- **THE PROBLEM**
The answer must consist of each line of the records below that contains the string "loft".

- **DATASET RECORDS**
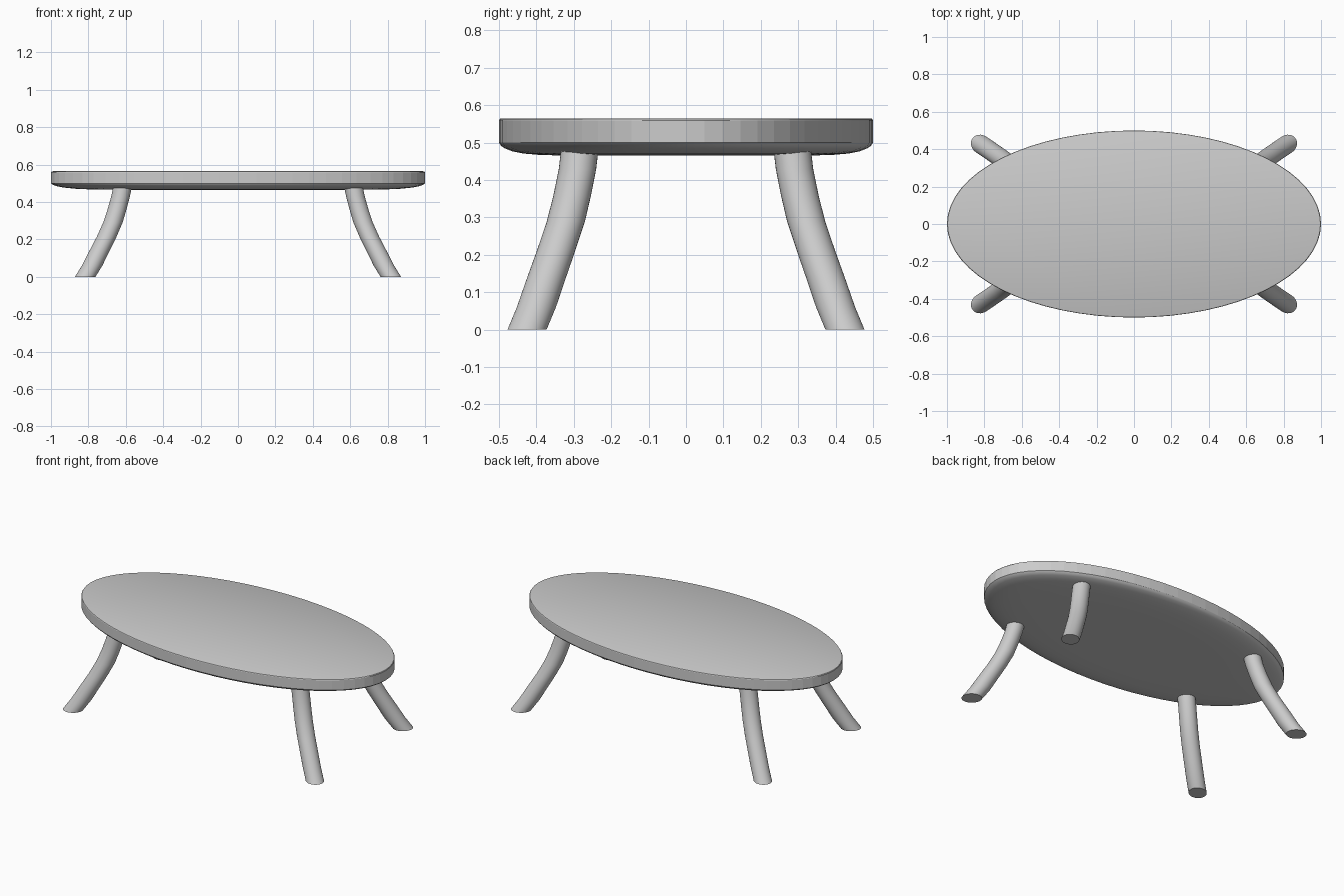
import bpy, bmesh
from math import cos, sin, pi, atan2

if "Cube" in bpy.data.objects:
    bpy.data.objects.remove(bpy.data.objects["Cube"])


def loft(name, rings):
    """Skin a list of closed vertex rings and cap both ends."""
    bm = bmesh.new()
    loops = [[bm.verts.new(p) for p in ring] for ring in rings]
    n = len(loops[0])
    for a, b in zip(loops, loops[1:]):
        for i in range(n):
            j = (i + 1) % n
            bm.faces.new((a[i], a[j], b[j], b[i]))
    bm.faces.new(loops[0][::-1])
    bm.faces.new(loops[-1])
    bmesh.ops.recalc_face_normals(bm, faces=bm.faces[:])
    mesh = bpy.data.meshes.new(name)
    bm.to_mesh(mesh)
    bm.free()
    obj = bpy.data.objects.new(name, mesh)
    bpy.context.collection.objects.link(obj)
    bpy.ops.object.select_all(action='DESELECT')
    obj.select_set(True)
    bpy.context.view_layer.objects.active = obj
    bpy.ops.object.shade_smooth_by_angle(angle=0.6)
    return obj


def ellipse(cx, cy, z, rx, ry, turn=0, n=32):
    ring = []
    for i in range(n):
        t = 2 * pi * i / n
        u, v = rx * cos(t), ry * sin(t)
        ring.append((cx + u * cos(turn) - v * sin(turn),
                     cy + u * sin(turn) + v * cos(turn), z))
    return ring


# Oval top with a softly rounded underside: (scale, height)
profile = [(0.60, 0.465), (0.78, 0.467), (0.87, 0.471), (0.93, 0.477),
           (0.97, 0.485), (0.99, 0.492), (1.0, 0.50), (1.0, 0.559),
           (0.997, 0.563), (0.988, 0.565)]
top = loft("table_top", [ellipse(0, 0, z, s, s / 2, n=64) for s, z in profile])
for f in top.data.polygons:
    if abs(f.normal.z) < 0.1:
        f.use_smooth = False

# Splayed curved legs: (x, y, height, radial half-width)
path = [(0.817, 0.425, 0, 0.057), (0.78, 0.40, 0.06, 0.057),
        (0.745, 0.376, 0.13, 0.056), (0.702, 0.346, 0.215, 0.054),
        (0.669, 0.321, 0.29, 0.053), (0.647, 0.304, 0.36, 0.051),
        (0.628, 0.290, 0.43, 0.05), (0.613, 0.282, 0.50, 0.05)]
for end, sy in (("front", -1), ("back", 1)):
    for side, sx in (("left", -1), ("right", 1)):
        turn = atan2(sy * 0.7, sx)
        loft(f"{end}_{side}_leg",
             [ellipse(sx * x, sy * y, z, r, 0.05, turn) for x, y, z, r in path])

- **ANSWER BOX**
def loft(name, rings):
top = loft("table_top", [ellipse(0, 0, z, s, s / 2, n=64) for s, z in profile])
        loft(f"{end}_{side}_leg",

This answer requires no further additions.